**Task to carry out**
This exercise calls for the line with "normal = Vector((0, 0, 0))", the line with "bmesh.ops.remove_doubles(bm, verts=bm.verts[:], dist=UNIT", and all lines between them in the material below, output exactly and with no other lines.

[[ Records for this exercise open ]]

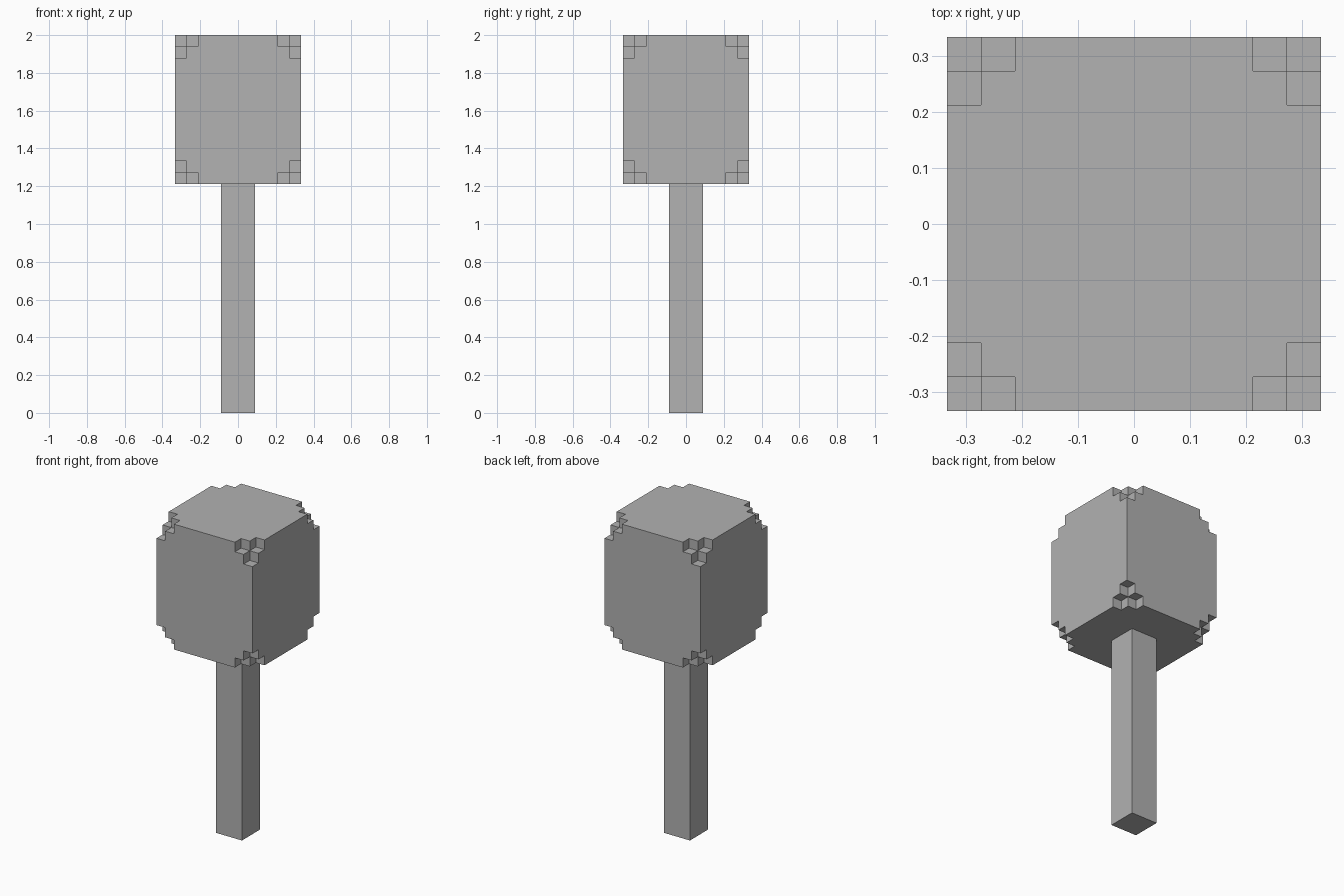
import bpy
import bmesh
from itertools import product
from mathutils import Vector

default = bpy.data.objects.get("Cube")
if default:
    bpy.data.objects.remove(default, do_unlink=True)

UNIT = 2 / 33            # edge of one small block
HEAD = (11, 11, 13)      # head size in blocks
TRUNK_WIDTH, TRUNK_HEIGHT = 3, 20

grey = bpy.data.materials.new("plain grey")
grey.use_nodes = True
colour = (0.445, 0.445, 0.445, 1)
grey.diffuse_color = colour
grey.node_tree.nodes["Principled BSDF"].inputs["Base Color"].default_value = colour


def finish(name, bm):
    mesh = bpy.data.meshes.new(name)
    bm.to_mesh(mesh)
    bm.free()
    mesh.materials.append(grey)
    obj = bpy.data.objects.new(name, mesh)
    bpy.context.collection.objects.link(obj)
    return obj


def is_solid(cell):
    """True inside the head; each corner lacks its block and that block's neighbours."""
    if any(c < 0 or c >= n for c, n in zip(cell, HEAD)):
        return False
    return sum(min(c, n - 1 - c) for c, n in zip(cell, HEAD)) > 1


# Head: outer faces of the solid blocks, merged into large flat faces
bm = bmesh.new()
origin = Vector((-HEAD[0] / 2, -HEAD[1] / 2, TRUNK_HEIGHT))
for cell in product(*map(range, HEAD)):
    if not is_solid(cell):
        continue
    centre = origin + Vector(cell) + Vector((0.5, 0.5, 0.5))
    for axis, side in product(range(3), (-1, 1)):
        normal = Vector((0, 0, 0))
        normal[axis] = side
        if is_solid(tuple(int(c + d) for c, d in zip(cell, normal))):
            continue
        u = Vector((0, 0, 0))
        u[(axis + 1) % 3] = 0.5
        v = normal.cross(u)
        middle = centre + normal / 2
        bm.faces.new([bm.verts.new((middle + a * u + b * v) * UNIT)
                      for a, b in ((-1, -1), (1, -1), (1, 1), (-1, 1))])
bmesh.ops.remove_doubles(bm, verts=bm.verts[:], dist=UNIT / 100)
bmesh.ops.dissolve_limit(bm, angle_limit=0.01, verts=bm.verts[:], edges=bm.edges[:])
finish("head", bm)

# Trunk: a plain square post
bm = bmesh.new()
bmesh.ops.create_cube(bm, size=1)
bmesh.ops.scale(bm, verts=bm.verts[:],
                vec=Vector((TRUNK_WIDTH, TRUNK_WIDTH, TRUNK_HEIGHT)) * UNIT)
bmesh.ops.translate(bm, verts=bm.verts[:], vec=(0, 0, TRUNK_HEIGHT * UNIT / 2))
finish("trunk", bm)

[[ Records for this exercise closed ]]

**Solution for this exercise**
        normal = Vector((0, 0, 0))
        normal[axis] = side
        if is_solid(tuple(int(c + d) for c, d in zip(cell, normal))):
            continue
        u = Vector((0, 0, 0))
        u[(axis + 1) % 3] = 0.5
        v = normal.cross(u)
        middle = centre + normal / 2
        bm.faces.new([bm.verts.new((middle + a * u + b * v) * UNIT)
                      for a, b in ((-1, -1), (1, -1), (1, 1), (-1, 1))])
bmesh.ops.remove_doubles(bm, verts=bm.verts[:], dist=UNIT / 100)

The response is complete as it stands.